## Exercise requirements
Please work out how many lines in the records below include the word "verts", and reply with that number only.

Information given Start Marker

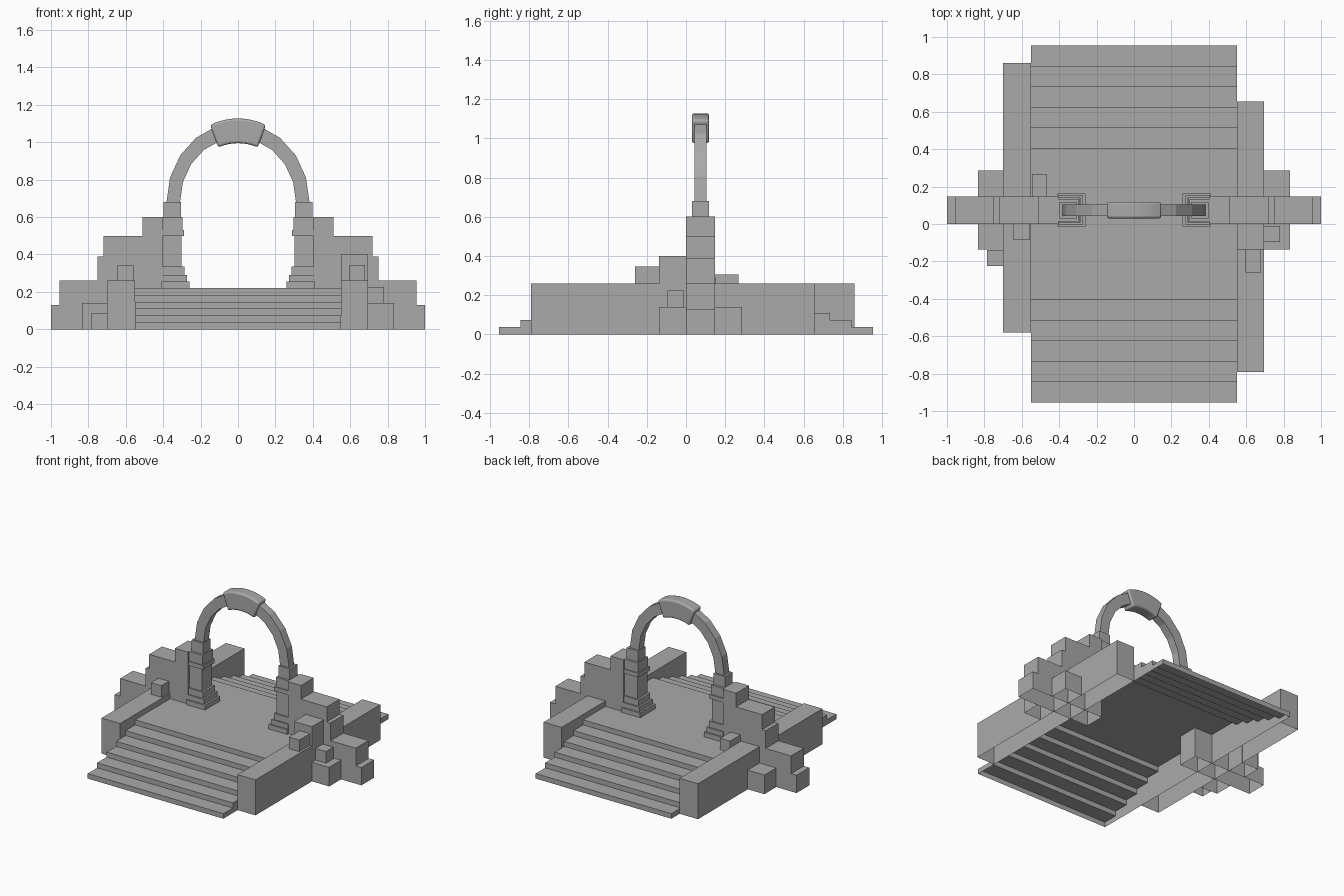
import bpy, bmesh, math

old = bpy.data.objects.get("Cube")
if old:
    bpy.data.objects.remove(old, do_unlink=True)

stone = bpy.data.materials.new("grey stone")
stone.use_nodes = True
GREY = (0.4, 0.4, 0.4, 1)
stone.diffuse_color = GREY
stone.node_tree.nodes["Principled BSDF"].inputs["Base Color"].default_value = GREY


def finish(name, bm):
    mesh = bpy.data.meshes.new(name)
    bm.to_mesh(mesh)
    bm.free()
    mesh.materials.append(stone)
    ob = bpy.data.objects.new(name, mesh)
    bpy.context.collection.objects.link(ob)
    return ob


def add_box(bm, x0, x1, y0, y1, z0, z1):
    """Add a box; boxes standing on the ground have no underside."""
    verts = bmesh.ops.create_cube(bm, size=1)["verts"]
    for v in verts:
        v.co = (x1 if v.co.x > 0 else x0, y1 if v.co.y > 0 else y0, z1 if v.co.z > 0 else z0)
    if z0 == 0:
        base = [f for f in {f for v in verts for f in v.link_faces}
                if all(v.co.z == 0 for v in f.verts)]
        bmesh.ops.delete(bm, geom=base, context="FACES_ONLY")


def box(name, *bounds):
    bm = bmesh.new()
    add_box(bm, *bounds)
    return finish(name, bm)


def prism(name, points, to_a, to_b, open_base=False):
    """Join two copies of a profile, with closed ends."""
    bm = bmesh.new()
    a = [bm.verts.new(to_a(*p)) for p in points]
    b = [bm.verts.new(to_b(*p)) for p in points]
    bm.faces.new(a)
    bm.faces.new(b[::-1])
    n = len(points)
    for i in range(n):
        j = (i + 1) % n
        if open_base and points[i][1] == 0 and points[j][1] == 0:
            continue
        bm.faces.new((a[i], b[i], b[j], a[j]))
    bmesh.ops.recalc_face_normals(bm, faces=bm.faces)
    return finish(name, bm)


# Stairs on both sides of the landing, open underneath
EDGE, TREAD, RISE, STEPS = 0.955, 0.11, 0.0367, 6
front = []
for i in range(STEPS):
    y = -EDGE + TREAD * i
    front += [(y, RISE * i), (y, RISE * (i + 1))]
profile = front + [(-y, z) for y, z in reversed(front)]
prism("stairs_and_landing", profile, lambda y, z: (-0.55, y, z),
      lambda y, z: (0.55, y, z), open_base=True)
FLOOR = RISE * STEPS

# Walls along the stairs
box("left_stair_wall", 0.55, 0.695, -0.79, 0.655, 0, 0.26)
box("right_stair_wall", -0.70, -0.55, -0.58, 0.86, 0, 0.26)

# Stepped cross walls
WALL_Y = (0, 0.148)
outline = [(0.405, 0), (1, 0), (1, 0.13), (0.955, 0.13), (0.955, 0.26), (0.75, 0.26),
           (0.75, 0.39), (0.72, 0.39), (0.72, 0.5), (0.51, 0.5), (0.51, 0.6), (0.405, 0.6)]
for side, s in (("left", 1), ("right", -1)):
    prism(side + "_cross_wall", outline, lambda x, z: (s * x, WALL_Y[0], z),
          lambda x, z: (s * x, WALL_Y[1], z), open_base=True)
    # Blocks at the foot of the wall
    xs = sorted((s * 0.695, s * 0.835))
    box(side + "_back_foot_block", *xs, 0.148, 0.285, 0, 0.14)
    box(side + "_front_foot_block", *xs, -0.137, 0, 0, 0.14)

# Loose blocks
box("left_wall_block", 0.55, 0.695, -0.137, 0, 0.26, 0.4)
box("left_wall_small_block", 0.595, 0.68, -0.26, -0.137, 0.26, 0.345)
box("left_foot_small_block", 0.695, 0.78, -0.095, -0.01, 0.14, 0.225)
box("right_wall_small_block", -0.645, -0.56, -0.085, 0, 0.26, 0.345)
box("right_ground_small_block", -0.785, -0.70, -0.225, -0.14, 0, 0.085)
box("right_floor_small_block", -0.545, -0.465, 0.148, 0.268, FLOOR, 0.305)

# Columns: bottom, top, inner x, half depth
MID = 0.074
tiers = [(FLOOR, 0.255, 0.258, 0.088), (0.255, 0.29, 0.272, 0.078),
         (0.29, 0.335, 0.286, 0.068), (0.335, 0.5, 0.302, 0.058),
         (0.5, 0.53, 0.288, 0.068), (0.53, 0.6, 0.297, 0.06), (0.6, 0.68, 0.306, 0.044)]
for side, s in (("left", 1), ("right", -1)):
    bm = bmesh.new()
    for z0, z1, inner, half in tiers:
        outer = 0.398 if z0 == 0.6 else 0.408
        add_box(bm, *sorted((s * inner, s * outer)), MID - half, MID + half, z0, z1)
    finish(side + "_column", bm)


def arc(width, height, base, start, end, count):
    angles = [math.radians(start + (end - start) * i / count) for i in range(count + 1)]
    return [(width * math.cos(t), base + height * math.sin(t)) for t in angles]


# Arch of straight segments
band = arc(0.382, 0.425, 0.68, 0, 180, 10) + arc(0.31, 0.345, 0.68, 180, 0, 10)
prism("arch", band, lambda x, z: (x, MID - 0.03, z), lambda x, z: (x, MID + 0.03, z))

# Rounded keystone
stone_band = arc(0.34, 0.34, 0.787, 64, 116, 12) + arc(0.26, 0.26, 0.735, 114, 66, 12)
key = prism("keystone", stone_band, lambda x, z: (x, MID - 0.044, z),
            lambda x, z: (x, MID + 0.044, z))
bevel = key.modifiers.new("rounded edges", "BEVEL")
bevel.width = 0.012
bevel.segments = 3
bevel.limit_method = "ANGLE"
bpy.context.view_layer.objects.active = key
key.select_set(True)
bpy.ops.object.shade_smooth_by_angle(angle=math.radians(40))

Information given End Marker

## Your solution
6